Source records
────────────────
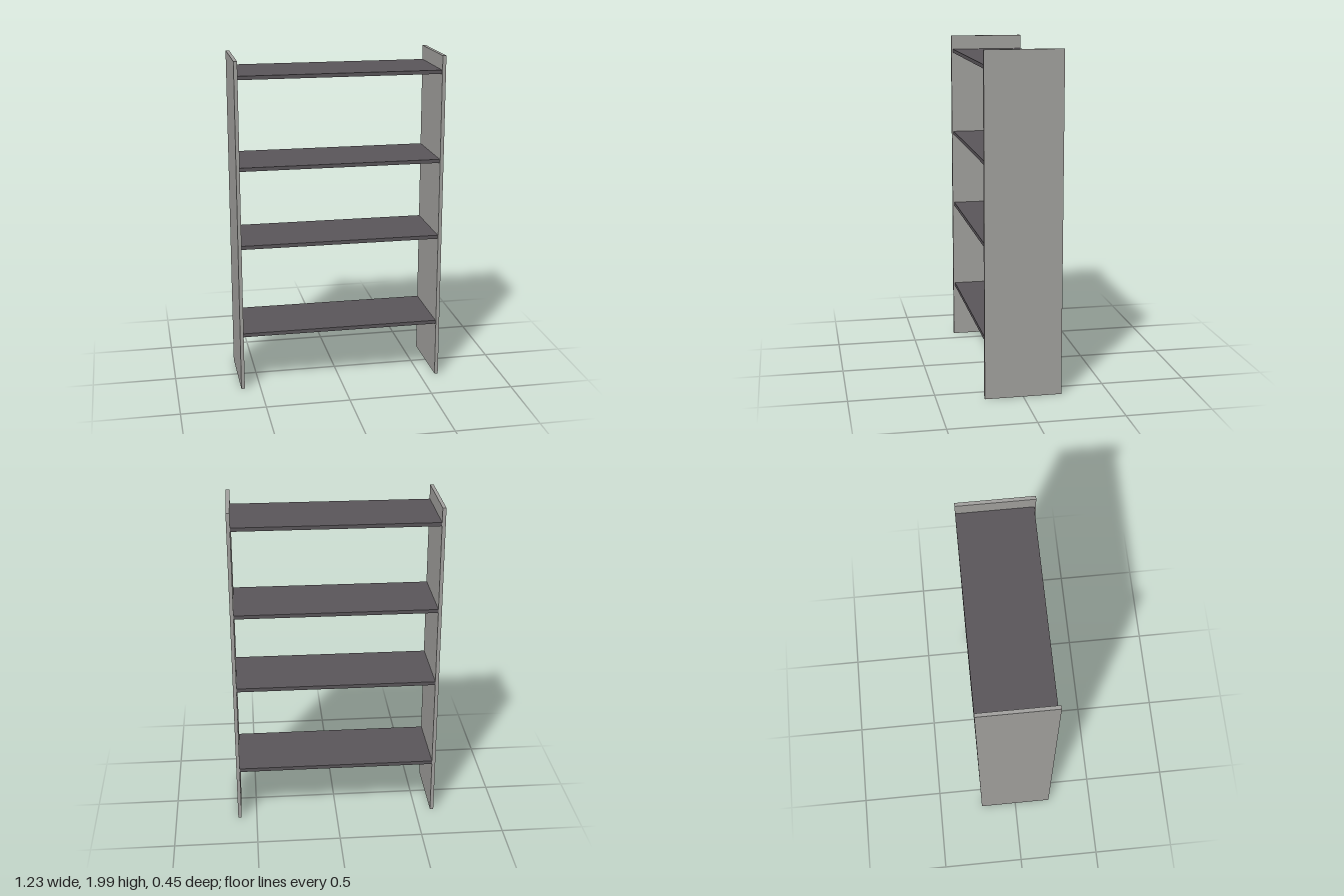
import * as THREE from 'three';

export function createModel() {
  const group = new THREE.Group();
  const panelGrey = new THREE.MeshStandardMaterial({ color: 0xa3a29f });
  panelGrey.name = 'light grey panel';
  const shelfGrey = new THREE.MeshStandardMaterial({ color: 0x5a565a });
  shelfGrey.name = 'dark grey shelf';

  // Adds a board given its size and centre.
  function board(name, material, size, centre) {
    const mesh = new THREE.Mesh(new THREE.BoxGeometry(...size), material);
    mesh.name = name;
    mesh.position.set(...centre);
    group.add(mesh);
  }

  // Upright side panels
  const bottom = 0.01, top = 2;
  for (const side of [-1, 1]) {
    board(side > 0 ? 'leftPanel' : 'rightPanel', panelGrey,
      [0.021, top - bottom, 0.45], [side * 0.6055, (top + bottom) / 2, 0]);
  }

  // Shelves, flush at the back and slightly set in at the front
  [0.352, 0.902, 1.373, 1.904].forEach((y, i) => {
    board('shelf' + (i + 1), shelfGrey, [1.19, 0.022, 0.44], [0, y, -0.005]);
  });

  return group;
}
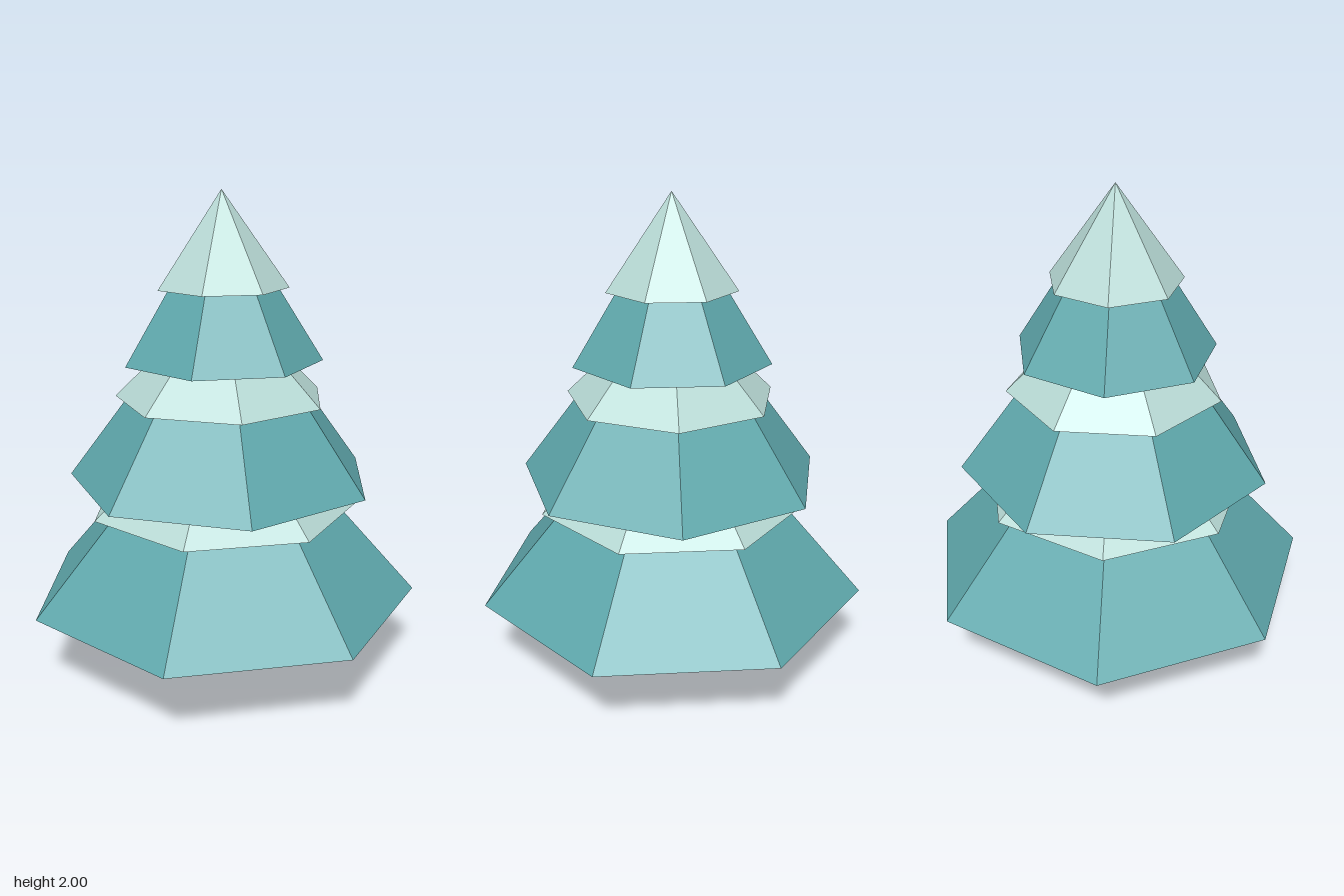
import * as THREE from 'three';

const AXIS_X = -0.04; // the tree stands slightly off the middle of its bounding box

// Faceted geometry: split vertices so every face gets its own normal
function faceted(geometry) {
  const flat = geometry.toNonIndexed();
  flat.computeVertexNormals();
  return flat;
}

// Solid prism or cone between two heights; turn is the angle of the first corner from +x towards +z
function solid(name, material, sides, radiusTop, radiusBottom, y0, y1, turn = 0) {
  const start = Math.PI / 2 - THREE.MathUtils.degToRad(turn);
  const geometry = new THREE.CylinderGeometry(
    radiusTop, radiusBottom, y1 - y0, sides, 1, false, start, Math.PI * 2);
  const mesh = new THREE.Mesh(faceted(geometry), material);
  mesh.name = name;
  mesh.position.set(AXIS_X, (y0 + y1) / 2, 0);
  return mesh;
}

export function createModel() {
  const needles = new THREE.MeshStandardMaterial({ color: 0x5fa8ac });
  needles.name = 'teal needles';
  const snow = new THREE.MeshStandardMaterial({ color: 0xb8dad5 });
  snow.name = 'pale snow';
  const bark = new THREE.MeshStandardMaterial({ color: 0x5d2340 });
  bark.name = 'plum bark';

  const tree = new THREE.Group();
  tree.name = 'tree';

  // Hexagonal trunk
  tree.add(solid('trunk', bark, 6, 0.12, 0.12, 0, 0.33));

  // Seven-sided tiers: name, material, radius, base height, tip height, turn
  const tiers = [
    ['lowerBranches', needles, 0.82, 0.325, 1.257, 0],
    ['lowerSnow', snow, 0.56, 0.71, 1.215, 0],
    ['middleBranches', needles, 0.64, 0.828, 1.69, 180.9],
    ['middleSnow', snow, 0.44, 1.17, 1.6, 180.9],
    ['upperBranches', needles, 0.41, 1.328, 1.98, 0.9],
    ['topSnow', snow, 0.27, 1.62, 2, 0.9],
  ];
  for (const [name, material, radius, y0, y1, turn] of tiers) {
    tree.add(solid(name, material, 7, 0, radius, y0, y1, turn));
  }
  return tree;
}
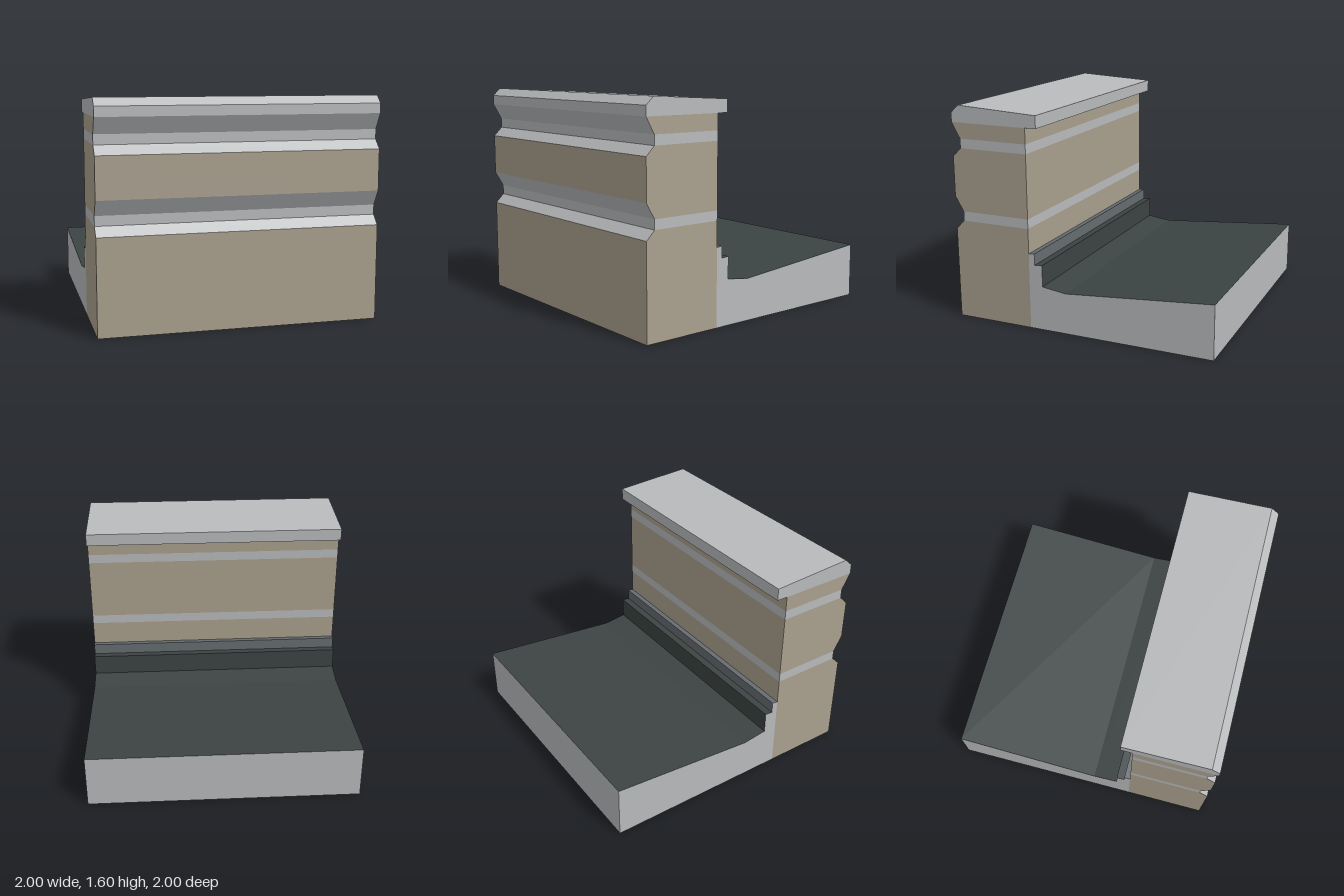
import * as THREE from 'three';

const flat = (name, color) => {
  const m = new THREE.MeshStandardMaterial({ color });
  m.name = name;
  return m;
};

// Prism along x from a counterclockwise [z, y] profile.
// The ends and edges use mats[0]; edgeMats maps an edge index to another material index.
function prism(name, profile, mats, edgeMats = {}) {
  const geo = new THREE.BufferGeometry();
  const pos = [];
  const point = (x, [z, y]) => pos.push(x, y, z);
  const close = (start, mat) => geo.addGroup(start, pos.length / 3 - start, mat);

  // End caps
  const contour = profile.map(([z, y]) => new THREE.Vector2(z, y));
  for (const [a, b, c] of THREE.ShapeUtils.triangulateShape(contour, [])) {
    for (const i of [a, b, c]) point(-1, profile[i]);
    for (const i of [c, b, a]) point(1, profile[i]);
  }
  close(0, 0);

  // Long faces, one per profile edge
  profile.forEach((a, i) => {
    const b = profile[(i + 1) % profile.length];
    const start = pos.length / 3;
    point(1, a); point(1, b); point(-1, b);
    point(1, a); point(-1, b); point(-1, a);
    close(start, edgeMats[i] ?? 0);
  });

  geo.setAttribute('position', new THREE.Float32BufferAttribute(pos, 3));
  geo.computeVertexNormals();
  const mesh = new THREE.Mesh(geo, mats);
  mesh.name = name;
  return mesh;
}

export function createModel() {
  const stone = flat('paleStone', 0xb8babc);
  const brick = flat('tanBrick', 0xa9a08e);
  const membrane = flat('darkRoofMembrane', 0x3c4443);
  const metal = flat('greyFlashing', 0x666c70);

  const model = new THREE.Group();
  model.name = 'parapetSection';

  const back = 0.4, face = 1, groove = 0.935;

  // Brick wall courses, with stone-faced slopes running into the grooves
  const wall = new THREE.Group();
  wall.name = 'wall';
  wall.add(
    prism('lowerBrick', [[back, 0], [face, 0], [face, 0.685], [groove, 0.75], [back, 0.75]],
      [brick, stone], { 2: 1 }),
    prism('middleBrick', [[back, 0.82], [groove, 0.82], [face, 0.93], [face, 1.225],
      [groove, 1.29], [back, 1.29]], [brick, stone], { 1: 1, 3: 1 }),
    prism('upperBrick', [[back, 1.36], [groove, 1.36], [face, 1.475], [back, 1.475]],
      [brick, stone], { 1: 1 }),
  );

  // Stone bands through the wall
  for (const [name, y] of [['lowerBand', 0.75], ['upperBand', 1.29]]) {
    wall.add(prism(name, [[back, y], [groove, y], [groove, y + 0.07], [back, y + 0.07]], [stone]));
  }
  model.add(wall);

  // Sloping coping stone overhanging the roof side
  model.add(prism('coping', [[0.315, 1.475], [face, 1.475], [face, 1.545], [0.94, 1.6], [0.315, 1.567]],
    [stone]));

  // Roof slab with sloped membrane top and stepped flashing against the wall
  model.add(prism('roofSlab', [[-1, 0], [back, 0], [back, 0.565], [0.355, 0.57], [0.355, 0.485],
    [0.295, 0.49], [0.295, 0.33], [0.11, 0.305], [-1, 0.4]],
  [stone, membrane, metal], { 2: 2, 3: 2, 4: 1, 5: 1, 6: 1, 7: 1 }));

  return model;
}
────────────────
• **TASK TO COMPLETE**: From the first line to the last, copy the records exactly and skip the pictures.

• **RESULT OF THE TASK**:
import * as THREE from 'three';

export function createModel() {
  const group = new THREE.Group();
  const panelGrey = new THREE.MeshStandardMaterial({ color: 0xa3a29f });
  panelGrey.name = 'light grey panel';
  const shelfGrey = new THREE.MeshStandardMaterial({ color: 0x5a565a });
  shelfGrey.name = 'dark grey shelf';

  // Adds a board given its size and centre.
  function board(name, material, size, centre) {
    const mesh = new THREE.Mesh(new THREE.BoxGeometry(...size), material);
    mesh.name = name;
    mesh.position.set(...centre);
    group.add(mesh);
  }

  // Upright side panels
  const bottom = 0.01, top = 2;
  for (const side of [-1, 1]) {
    board(side > 0 ? 'leftPanel' : 'rightPanel', panelGrey,
      [0.021, top - bottom, 0.45], [side * 0.6055, (top + bottom) / 2, 0]);
  }

  // Shelves, flush at the back and slightly set in at the front
  [0.352, 0.902, 1.373, 1.904].forEach((y, i) => {
    board('shelf' + (i + 1), shelfGrey, [1.19, 0.022, 0.44], [0, y, -0.005]);
  });

  return group;
}
import * as THREE from 'three';

const AXIS_X = -0.04; // the tree stands slightly off the middle of its bounding box

// Faceted geometry: split vertices so every face gets its own normal
function faceted(geometry) {
  const flat = geometry.toNonIndexed();
  flat.computeVertexNormals();
  return flat;
}

// Solid prism or cone between two heights; turn is the angle of the first corner from +x towards +z
function solid(name, material, sides, radiusTop, radiusBottom, y0, y1, turn = 0) {
  const start = Math.PI / 2 - THREE.MathUtils.degToRad(turn);
  const geometry = new THREE.CylinderGeometry(
    radiusTop, radiusBottom, y1 - y0, sides, 1, false, start, Math.PI * 2);
  const mesh = new THREE.Mesh(faceted(geometry), material);
  mesh.name = name;
  mesh.position.set(AXIS_X, (y0 + y1) / 2, 0);
  return mesh;
}

export function createModel() {
  const needles = new THREE.MeshStandardMaterial({ color: 0x5fa8ac });
  needles.name = 'teal needles';
  const snow = new THREE.MeshStandardMaterial({ color: 0xb8dad5 });
  snow.name = 'pale snow';
  const bark = new THREE.MeshStandardMaterial({ color: 0x5d2340 });
  bark.name = 'plum bark';

  const tree = new THREE.Group();
  tree.name = 'tree';

  // Hexagonal trunk
  tree.add(solid('trunk', bark, 6, 0.12, 0.12, 0, 0.33));

  // Seven-sided tiers: name, material, radius, base height, tip height, turn
  const tiers = [
    ['lowerBranches', needles, 0.82, 0.325, 1.257, 0],
    ['lowerSnow', snow, 0.56, 0.71, 1.215, 0],
    ['middleBranches', needles, 0.64, 0.828, 1.69, 180.9],
    ['middleSnow', snow, 0.44, 1.17, 1.6, 180.9],
    ['upperBranches', needles, 0.41, 1.328, 1.98, 0.9],
    ['topSnow', snow, 0.27, 1.62, 2, 0.9],
  ];
  for (const [name, material, radius, y0, y1, turn] of tiers) {
    tree.add(solid(name, material, 7, 0, radius, y0, y1, turn));
  }
  return tree;
}
import * as THREE from 'three';

const flat = (name, color) => {
  const m = new THREE.MeshStandardMaterial({ color });
  m.name = name;
  return m;
};

// Prism along x from a counterclockwise [z, y] profile.
// The ends and edges use mats[0]; edgeMats maps an edge index to another material index.
function prism(name, profile, mats, edgeMats = {}) {
  const geo = new THREE.BufferGeometry();
  const pos = [];
  const point = (x, [z, y]) => pos.push(x, y, z);
  const close = (start, mat) => geo.addGroup(start, pos.length / 3 - start, mat);

  // End caps
  const contour = profile.map(([z, y]) => new THREE.Vector2(z, y));
  for (const [a, b, c] of THREE.ShapeUtils.triangulateShape(contour, [])) {
    for (const i of [a, b, c]) point(-1, profile[i]);
    for (const i of [c, b, a]) point(1, profile[i]);
  }
  close(0, 0);

  // Long faces, one per profile edge
  profile.forEach((a, i) => {
    const b = profile[(i + 1) % profile.length];
    const start = pos.length / 3;
    point(1, a); point(1, b); point(-1, b);
    point(1, a); point(-1, b); point(-1, a);
    close(start, edgeMats[i] ?? 0);
  });

  geo.setAttribute('position', new THREE.Float32BufferAttribute(pos, 3));
  geo.computeVertexNormals();
  const mesh = new THREE.Mesh(geo, mats);
  mesh.name = name;
  return mesh;
}

export function createModel() {
  const stone = flat('paleStone', 0xb8babc);
  const brick = flat('tanBrick', 0xa9a08e);
  const membrane = flat('darkRoofMembrane', 0x3c4443);
  const metal = flat('greyFlashing', 0x666c70);

  const model = new THREE.Group();
  model.name = 'parapetSection';

  const back = 0.4, face = 1, groove = 0.935;

  // Brick wall courses, with stone-faced slopes running into the grooves
  const wall = new THREE.Group();
  wall.name = 'wall';
  wall.add(
    prism('lowerBrick', [[back, 0], [face, 0], [face, 0.685], [groove, 0.75], [back, 0.75]],
      [brick, stone], { 2: 1 }),
    prism('middleBrick', [[back, 0.82], [groove, 0.82], [face, 0.93], [face, 1.225],
      [groove, 1.29], [back, 1.29]], [brick, stone], { 1: 1, 3: 1 }),
    prism('upperBrick', [[back, 1.36], [groove, 1.36], [face, 1.475], [back, 1.475]],
      [brick, stone], { 1: 1 }),
  );

  // Stone bands through the wall
  for (const [name, y] of [['lowerBand', 0.75], ['upperBand', 1.29]]) {
    wall.add(prism(name, [[back, y], [groove, y], [groove, y + 0.07], [back, y + 0.07]], [stone]));
  }
  model.add(wall);

  // Sloping coping stone overhanging the roof side
  model.add(prism('coping', [[0.315, 1.475], [face, 1.475], [face, 1.545], [0.94, 1.6], [0.315, 1.567]],
    [stone]));

  // Roof slab with sloped membrane top and stepped flashing against the wall
  model.add(prism('roofSlab', [[-1, 0], [back, 0], [back, 0.565], [0.355, 0.57], [0.355, 0.485],
    [0.295, 0.49], [0.295, 0.33], [0.11, 0.305], [-1, 0.4]],
  [stone, membrane, metal], { 2: 2, 3: 2, 4: 1, 5: 1, 6: 1, 7: 1 }));

  return model;
}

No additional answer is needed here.